President-elect Donald Trump’s victory continued to increase consumer confidence in December, according a University of Michigan survey.
The monthly consumer sentiment index increased to 98.2, the highest level since January 2004, from a preliminary reading of 98.
However, the index’s improvement slowed compared to the immediate post-election jump in November and early December, suggesting that the honeymoon enthusiasm may be fading.
“An all-time record number of consumers (18%) spontaneously mentioned the expected favorable impact of Trump’s policies on the economy,” said Richard Curtin, the survey’s chief economist. “This was twice as high as the prior peak (9%) recorded in 1981 when Reagan took office.”

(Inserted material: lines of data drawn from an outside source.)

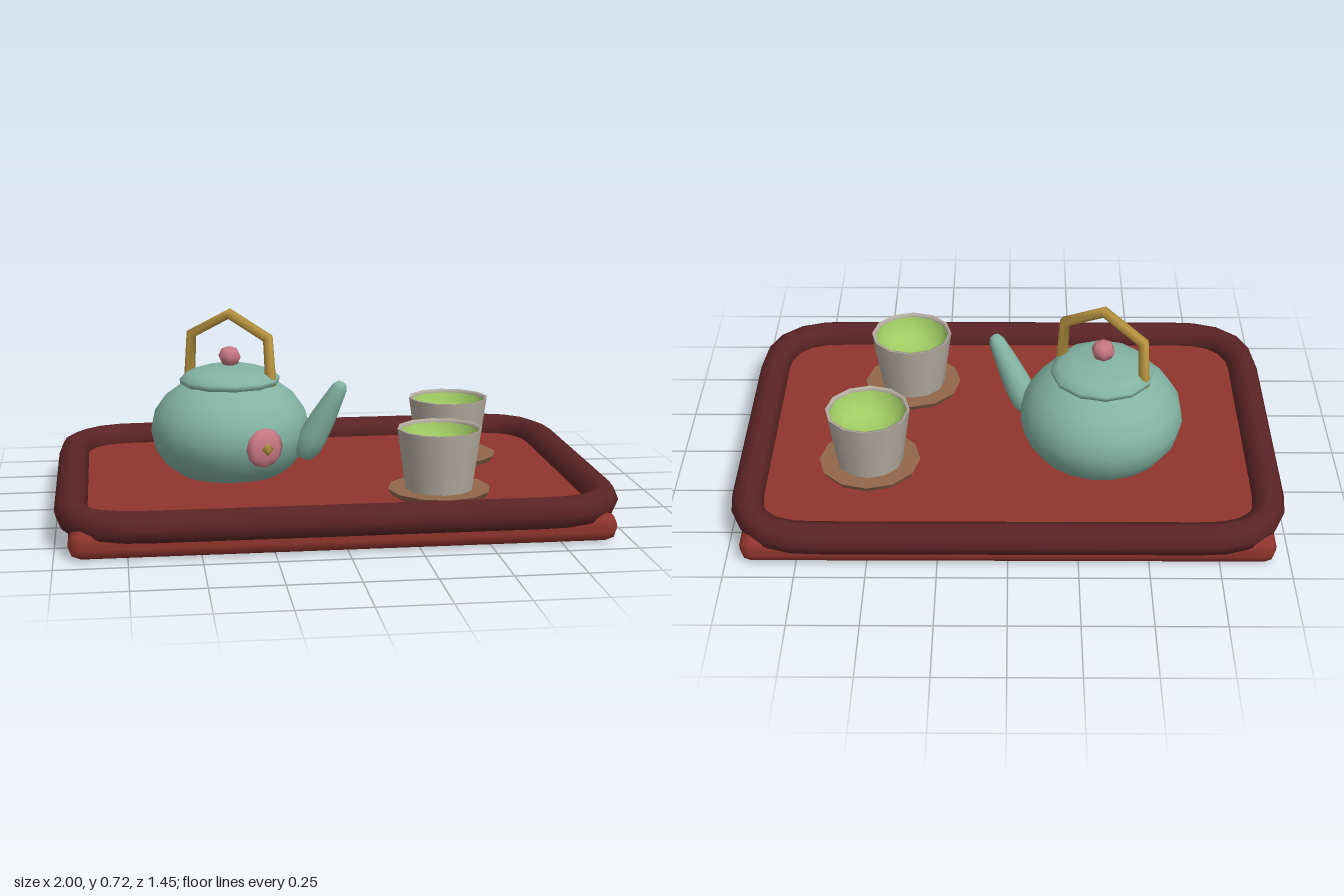
import * as THREE from 'three';
import { RoundedBoxGeometry } from 'three/addons/geometries/RoundedBoxGeometry.js';

function material(name, color) {
  const m = new THREE.MeshStandardMaterial({ color });
  m.name = name;
  return m;
}

function add(parent, name, geometry, mat, x = 0, y = 0, z = 0) {
  const mesh = new THREE.Mesh(geometry, mat);
  mesh.name = name;
  mesh.position.set(x, y, z);
  parent.add(mesh);
  return mesh;
}

function lathe(profile, sides) {
  return new THREE.LatheGeometry(profile.map(([r, y]) => new THREE.Vector2(r, y)), sides);
}

// Closed rounded rectangle in the xz plane
function roundedLoop(hx, hz, c) {
  const path = new THREE.CurvePath();
  const v = (x, z) => new THREE.Vector3(x, 0, z);
  let last = v(0, hz);
  const corners = [
    [v(hx - c, hz), v(hx, hz), v(hx, hz - c)],
    [v(hx, -hz + c), v(hx, -hz), v(hx - c, -hz)],
    [v(-hx + c, -hz), v(-hx, -hz), v(-hx, -hz + c)],
    [v(-hx, hz - c), v(-hx, hz), v(-hx + c, hz)],
  ];
  for (const [a, b, d] of corners) {
    path.add(new THREE.LineCurve3(last, a));
    path.add(new THREE.QuadraticBezierCurve3(a, b, d));
    last = d;
  }
  path.add(new THREE.LineCurve3(last, v(0, hz)));
  return path;
}

export function createModel() {
  const red = material('red lacquer', 0x90352d);
  const dark = material('dark lacquer', 0x5c2426);
  const teal = material('teal glaze', 0x82b3a3);
  const pink = material('pink', 0xc97985);
  const gold = material('gold', 0xb8943f);
  const stone = material('cup grey', 0xb5ada1);
  const brown = material('saucer brown', 0x91674b);
  const green = material('tea green', 0x9fcb62);

  const model = new THREE.Group();
  model.name = 'teaSet';

  // Tray
  const tray = new THREE.Group();
  tray.name = 'tray';
  model.add(tray);
  add(tray, 'trayBase', new RoundedBoxGeometry(1.9, 0.1, 1.366, 1, 0.042), red, 0, 0.05, 0);
  add(tray, 'trayRim', new THREE.TubeGeometry(roundedLoop(0.942, 0.668, 0.25), 72, 0.058, 8, true),
    dark, 0, 0.112, 0);

  // Teapot, built with the spout towards +x and then turned
  const pot = new THREE.Group();
  pot.name = 'teapot';
  pot.position.set(-0.345, 0, -0.117);
  pot.rotation.y = -0.487;
  model.add(pot);
  add(pot, 'potBody', new THREE.SphereGeometry(1, 20, 10), teal, 0, 0.265, 0).scale.set(0.302, 0.22, 0.302);
  add(pot, 'lid', lathe([[0.165, 0.425], [0.188, 0.445], [0.19, 0.462], [0.165, 0.482], [0.11, 0.5], [0, 0.51]], 12), teal);
  add(pot, 'lidKnob', new THREE.SphereGeometry(0.046, 6, 4), pink, 0, 0.543, 0).scale.y = 0.85;

  // Tapered spout with rounded ends
  const spout = add(pot, 'spout', lathe([
    [0, 0], [0.035, 0.012], [0.052, 0.05], [0.054, 0.1], [0.048, 0.18],
    [0.038, 0.26], [0.03, 0.315], [0.018, 0.337], [0, 0.343],
  ], 12), teal, 0.29, 0.175, 0);
  spout.rotation.z = -0.5;

  // Angular handle over the lid
  const handlePath = new THREE.CatmullRomCurve3([
    [-0.168, 0.44], [-0.16, 0.615], [0, 0.705], [0.16, 0.615], [0.168, 0.44],
  ].map(([x, y]) => new THREE.Vector3(x, y, 0)));
  add(pot, 'handle', new THREE.TubeGeometry(handlePath, 4, 0.021, 6), gold);

  // Flower ornament on the front of the pot
  const flower = new THREE.Group();
  flower.name = 'flower';
  flower.position.set(-0.24, 0.25, 0.16);
  flower.rotation.y = 0.37;
  model.add(flower);
  add(flower, 'petals', new THREE.SphereGeometry(0.074, 8, 6), pink).scale.z = 0.35;
  add(flower, 'flowerCentre', new THREE.SphereGeometry(0.024, 4, 2), gold, 0, 0, 0.026).scale.z = 0.7;

  // Cups on saucers
  for (const [x, z] of [[0.515, -0.21], [0.38, 0.315]]) {
    const cup = new THREE.Group();
    cup.name = 'cupAndSaucer';
    cup.position.set(x, 0, z);
    model.add(cup);
    add(cup, 'saucer', new THREE.CylinderGeometry(0.188, 0.17, 0.03, 12), brown, 0, 0.108, 0);
    add(cup, 'cupWall', new THREE.CylinderGeometry(0.155, 0.123, 0.225, 12, 1, true), stone, 0, 0.232, 0);
    add(cup, 'cupLip', lathe([[0.155, 0.3445], [0.144, 0.3445], [0.143, 0.332]], 12), stone);
    add(cup, 'tea', lathe([[0.144, 0.335], [0.132, 0.295], [0.1, 0.262], [0.055, 0.245], [0, 0.24]], 12), green);
  }
  return model;
}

Curtin said nearly as many consumers were pessimistic on the economy, but they were less than half as frequent as the previous record number of bearish responses.
Consumers were confident about jobs growth but less optimistic about rising wages.
Last month, the only groups of people that weren’t more confident were those with a college degree and residents of the Northeast, according to the survey.
Gauges of consumer and business sentiment have jumped since the election, as the end of the tense campaign trail brought relief. While improving sentiment is encouraging, it doesn’t mean an economic boom is right around the corner. Real data on the US economy that has come out since the election hasn’t blown the roof off of expectations. Economists warn that the confidence will only be sustained if the next administration produces real results.